→ **Requirement**: Write out the records that follow with every word intact.

### Given records ###

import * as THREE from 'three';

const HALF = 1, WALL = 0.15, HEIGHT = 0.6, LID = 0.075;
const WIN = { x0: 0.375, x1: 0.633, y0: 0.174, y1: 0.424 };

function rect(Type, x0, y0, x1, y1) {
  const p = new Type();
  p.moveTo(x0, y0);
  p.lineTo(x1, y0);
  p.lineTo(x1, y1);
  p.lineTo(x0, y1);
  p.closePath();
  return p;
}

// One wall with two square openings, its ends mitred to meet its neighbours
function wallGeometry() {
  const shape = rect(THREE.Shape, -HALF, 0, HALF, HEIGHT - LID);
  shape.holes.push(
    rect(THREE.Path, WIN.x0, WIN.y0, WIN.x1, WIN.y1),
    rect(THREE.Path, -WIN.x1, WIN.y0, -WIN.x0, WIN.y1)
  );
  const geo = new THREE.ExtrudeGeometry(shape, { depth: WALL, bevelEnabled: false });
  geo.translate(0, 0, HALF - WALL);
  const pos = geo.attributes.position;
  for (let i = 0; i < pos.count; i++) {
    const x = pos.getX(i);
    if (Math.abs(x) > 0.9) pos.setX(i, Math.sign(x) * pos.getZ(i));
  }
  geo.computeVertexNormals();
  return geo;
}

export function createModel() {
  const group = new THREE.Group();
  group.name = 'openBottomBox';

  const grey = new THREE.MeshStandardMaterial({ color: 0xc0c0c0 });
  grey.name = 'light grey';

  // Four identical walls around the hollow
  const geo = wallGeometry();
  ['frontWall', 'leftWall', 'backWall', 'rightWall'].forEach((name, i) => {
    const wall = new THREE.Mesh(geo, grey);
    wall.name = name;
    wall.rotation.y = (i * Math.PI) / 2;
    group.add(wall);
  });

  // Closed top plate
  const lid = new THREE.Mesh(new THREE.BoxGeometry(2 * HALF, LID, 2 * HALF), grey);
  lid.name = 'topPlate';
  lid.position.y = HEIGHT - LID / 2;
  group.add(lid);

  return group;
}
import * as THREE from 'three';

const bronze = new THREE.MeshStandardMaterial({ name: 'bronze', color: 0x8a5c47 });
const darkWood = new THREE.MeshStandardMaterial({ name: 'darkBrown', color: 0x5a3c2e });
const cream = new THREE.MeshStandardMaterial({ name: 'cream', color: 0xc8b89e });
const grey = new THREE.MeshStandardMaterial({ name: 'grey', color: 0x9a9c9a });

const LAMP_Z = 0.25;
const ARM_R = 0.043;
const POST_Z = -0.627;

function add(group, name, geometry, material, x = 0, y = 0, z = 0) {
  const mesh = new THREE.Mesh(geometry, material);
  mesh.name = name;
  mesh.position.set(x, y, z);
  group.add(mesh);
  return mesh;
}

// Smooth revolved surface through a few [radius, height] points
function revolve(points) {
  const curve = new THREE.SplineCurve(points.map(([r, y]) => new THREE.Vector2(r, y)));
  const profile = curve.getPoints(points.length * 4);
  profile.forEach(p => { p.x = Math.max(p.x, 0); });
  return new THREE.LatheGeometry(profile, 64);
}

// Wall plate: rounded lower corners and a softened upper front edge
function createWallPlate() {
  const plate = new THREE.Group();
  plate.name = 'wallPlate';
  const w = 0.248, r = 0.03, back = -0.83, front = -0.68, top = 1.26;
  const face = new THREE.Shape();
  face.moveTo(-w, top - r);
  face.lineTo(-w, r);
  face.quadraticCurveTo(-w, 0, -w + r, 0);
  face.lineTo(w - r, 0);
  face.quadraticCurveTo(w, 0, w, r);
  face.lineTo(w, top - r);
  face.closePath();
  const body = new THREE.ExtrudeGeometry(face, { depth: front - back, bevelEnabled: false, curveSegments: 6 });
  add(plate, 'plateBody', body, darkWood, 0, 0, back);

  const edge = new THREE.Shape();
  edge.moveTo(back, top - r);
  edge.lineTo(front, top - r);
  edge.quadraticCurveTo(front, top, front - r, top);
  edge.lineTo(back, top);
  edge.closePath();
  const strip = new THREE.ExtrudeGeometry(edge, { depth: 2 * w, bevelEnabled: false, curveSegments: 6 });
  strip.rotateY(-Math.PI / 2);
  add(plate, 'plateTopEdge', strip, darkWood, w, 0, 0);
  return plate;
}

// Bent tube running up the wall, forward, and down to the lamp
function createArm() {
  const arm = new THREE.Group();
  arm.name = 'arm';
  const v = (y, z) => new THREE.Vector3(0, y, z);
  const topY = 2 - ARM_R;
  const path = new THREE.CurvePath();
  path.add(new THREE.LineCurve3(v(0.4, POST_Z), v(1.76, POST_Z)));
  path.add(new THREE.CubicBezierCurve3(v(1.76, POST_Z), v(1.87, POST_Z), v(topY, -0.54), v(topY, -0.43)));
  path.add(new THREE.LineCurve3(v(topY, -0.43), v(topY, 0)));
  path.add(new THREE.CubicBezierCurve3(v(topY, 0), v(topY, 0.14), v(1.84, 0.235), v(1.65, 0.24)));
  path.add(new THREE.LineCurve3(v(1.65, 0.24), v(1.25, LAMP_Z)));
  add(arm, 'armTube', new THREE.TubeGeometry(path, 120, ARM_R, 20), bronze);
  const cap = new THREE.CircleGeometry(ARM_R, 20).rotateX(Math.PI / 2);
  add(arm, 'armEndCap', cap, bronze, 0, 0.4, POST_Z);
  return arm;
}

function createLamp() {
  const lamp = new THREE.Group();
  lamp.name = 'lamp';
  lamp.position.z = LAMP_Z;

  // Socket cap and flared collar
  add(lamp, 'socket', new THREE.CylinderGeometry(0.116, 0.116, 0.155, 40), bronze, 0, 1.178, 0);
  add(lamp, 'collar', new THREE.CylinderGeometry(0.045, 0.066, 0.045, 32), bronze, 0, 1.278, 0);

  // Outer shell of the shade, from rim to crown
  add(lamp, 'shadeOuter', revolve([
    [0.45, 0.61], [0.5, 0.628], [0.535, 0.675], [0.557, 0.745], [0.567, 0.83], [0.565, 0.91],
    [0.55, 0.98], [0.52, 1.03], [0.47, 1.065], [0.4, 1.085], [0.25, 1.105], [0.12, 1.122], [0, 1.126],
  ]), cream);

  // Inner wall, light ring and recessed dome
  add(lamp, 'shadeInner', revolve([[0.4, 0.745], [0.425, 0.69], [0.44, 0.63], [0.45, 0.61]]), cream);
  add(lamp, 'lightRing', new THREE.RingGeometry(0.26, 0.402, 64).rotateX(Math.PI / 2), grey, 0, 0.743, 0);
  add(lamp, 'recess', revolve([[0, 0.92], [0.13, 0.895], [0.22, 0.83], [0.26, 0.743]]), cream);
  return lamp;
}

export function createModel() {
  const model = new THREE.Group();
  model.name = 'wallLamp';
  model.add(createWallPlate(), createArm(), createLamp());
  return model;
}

###

→ **Written reply**:
import * as THREE from 'three';

const HALF = 1, WALL = 0.15, HEIGHT = 0.6, LID = 0.075;
const WIN = { x0: 0.375, x1: 0.633, y0: 0.174, y1: 0.424 };

function rect(Type, x0, y0, x1, y1) {
  const p = new Type();
  p.moveTo(x0, y0);
  p.lineTo(x1, y0);
  p.lineTo(x1, y1);
  p.lineTo(x0, y1);
  p.closePath();
  return p;
}

// One wall with two square openings, its ends mitred to meet its neighbours
function wallGeometry() {
  const shape = rect(THREE.Shape, -HALF, 0, HALF, HEIGHT - LID);
  shape.holes.push(
    rect(THREE.Path, WIN.x0, WIN.y0, WIN.x1, WIN.y1),
    rect(THREE.Path, -WIN.x1, WIN.y0, -WIN.x0, WIN.y1)
  );
  const geo = new THREE.ExtrudeGeometry(shape, { depth: WALL, bevelEnabled: false });
  geo.translate(0, 0, HALF - WALL);
  const pos = geo.attributes.position;
  for (let i = 0; i < pos.count; i++) {
    const x = pos.getX(i);
    if (Math.abs(x) > 0.9) pos.setX(i, Math.sign(x) * pos.getZ(i));
  }
  geo.computeVertexNormals();
  return geo;
}

export function createModel() {
  const group = new THREE.Group();
  group.name = 'openBottomBox';

  const grey = new THREE.MeshStandardMaterial({ color: 0xc0c0c0 });
  grey.name = 'light grey';

  // Four identical walls around the hollow
  const geo = wallGeometry();
  ['frontWall', 'leftWall', 'backWall', 'rightWall'].forEach((name, i) => {
    const wall = new THREE.Mesh(geo, grey);
    wall.name = name;
    wall.rotation.y = (i * Math.PI) / 2;
    group.add(wall);
  });

  // Closed top plate
  const lid = new THREE.Mesh(new THREE.BoxGeometry(2 * HALF, LID, 2 * HALF), grey);
  lid.name = 'topPlate';
  lid.position.y = HEIGHT - LID / 2;
  group.add(lid);

  return group;
}
import * as THREE from 'three';

const bronze = new THREE.MeshStandardMaterial({ name: 'bronze', color: 0x8a5c47 });
const darkWood = new THREE.MeshStandardMaterial({ name: 'darkBrown', color: 0x5a3c2e });
const cream = new THREE.MeshStandardMaterial({ name: 'cream', color: 0xc8b89e });
const grey = new THREE.MeshStandardMaterial({ name: 'grey', color: 0x9a9c9a });

const LAMP_Z = 0.25;
const ARM_R = 0.043;
const POST_Z = -0.627;

function add(group, name, geometry, material, x = 0, y = 0, z = 0) {
  const mesh = new THREE.Mesh(geometry, material);
  mesh.name = name;
  mesh.position.set(x, y, z);
  group.add(mesh);
  return mesh;
}

// Smooth revolved surface through a few [radius, height] points
function revolve(points) {
  const curve = new THREE.SplineCurve(points.map(([r, y]) => new THREE.Vector2(r, y)));
  const profile = curve.getPoints(points.length * 4);
  profile.forEach(p => { p.x = Math.max(p.x, 0); });
  return new THREE.LatheGeometry(profile, 64);
}

// Wall plate: rounded lower corners and a softened upper front edge
function createWallPlate() {
  const plate = new THREE.Group();
  plate.name = 'wallPlate';
  const w = 0.248, r = 0.03, back = -0.83, front = -0.68, top = 1.26;
  const face = new THREE.Shape();
  face.moveTo(-w, top - r);
  face.lineTo(-w, r);
  face.quadraticCurveTo(-w, 0, -w + r, 0);
  face.lineTo(w - r, 0);
  face.quadraticCurveTo(w, 0, w, r);
  face.lineTo(w, top - r);
  face.closePath();
  const body = new THREE.ExtrudeGeometry(face, { depth: front - back, bevelEnabled: false, curveSegments: 6 });
  add(plate, 'plateBody', body, darkWood, 0, 0, back);

  const edge = new THREE.Shape();
  edge.moveTo(back, top - r);
  edge.lineTo(front, top - r);
  edge.quadraticCurveTo(front, top, front - r, top);
  edge.lineTo(back, top);
  edge.closePath();
  const strip = new THREE.ExtrudeGeometry(edge, { depth: 2 * w, bevelEnabled: false, curveSegments: 6 });
  strip.rotateY(-Math.PI / 2);
  add(plate, 'plateTopEdge', strip, darkWood, w, 0, 0);
  return plate;
}

// Bent tube running up the wall, forward, and down to the lamp
function createArm() {
  const arm = new THREE.Group();
  arm.name = 'arm';
  const v = (y, z) => new THREE.Vector3(0, y, z);
  const topY = 2 - ARM_R;
  const path = new THREE.CurvePath();
  path.add(new THREE.LineCurve3(v(0.4, POST_Z), v(1.76, POST_Z)));
  path.add(new THREE.CubicBezierCurve3(v(1.76, POST_Z), v(1.87, POST_Z), v(topY, -0.54), v(topY, -0.43)));
  path.add(new THREE.LineCurve3(v(topY, -0.43), v(topY, 0)));
  path.add(new THREE.CubicBezierCurve3(v(topY, 0), v(topY, 0.14), v(1.84, 0.235), v(1.65, 0.24)));
  path.add(new THREE.LineCurve3(v(1.65, 0.24), v(1.25, LAMP_Z)));
  add(arm, 'armTube', new THREE.TubeGeometry(path, 120, ARM_R, 20), bronze);
  const cap = new THREE.CircleGeometry(ARM_R, 20).rotateX(Math.PI / 2);
  add(arm, 'armEndCap', cap, bronze, 0, 0.4, POST_Z);
  return arm;
}

function createLamp() {
  const lamp = new THREE.Group();
  lamp.name = 'lamp';
  lamp.position.z = LAMP_Z;

  // Socket cap and flared collar
  add(lamp, 'socket', new THREE.CylinderGeometry(0.116, 0.116, 0.155, 40), bronze, 0, 1.178, 0);
  add(lamp, 'collar', new THREE.CylinderGeometry(0.045, 0.066, 0.045, 32), bronze, 0, 1.278, 0);

  // Outer shell of the shade, from rim to crown
  add(lamp, 'shadeOuter', revolve([
    [0.45, 0.61], [0.5, 0.628], [0.535, 0.675], [0.557, 0.745], [0.567, 0.83], [0.565, 0.91],
    [0.55, 0.98], [0.52, 1.03], [0.47, 1.065], [0.4, 1.085], [0.25, 1.105], [0.12, 1.122], [0, 1.126],
  ]), cream);

  // Inner wall, light ring and recessed dome
  add(lamp, 'shadeInner', revolve([[0.4, 0.745], [0.425, 0.69], [0.44, 0.63], [0.45, 0.61]]), cream);
  add(lamp, 'lightRing', new THREE.RingGeometry(0.26, 0.402, 64).rotateX(Math.PI / 2), grey, 0, 0.743, 0);
  add(lamp, 'recess', revolve([[0, 0.92], [0.13, 0.895], [0.22, 0.83], [0.26, 0.743]]), cream);
  return lamp;
}

export function createModel() {
  const model = new THREE.Group();
  model.name = 'wallLamp';
  model.add(createWallPlate(), createArm(), createLamp());
  return model;
}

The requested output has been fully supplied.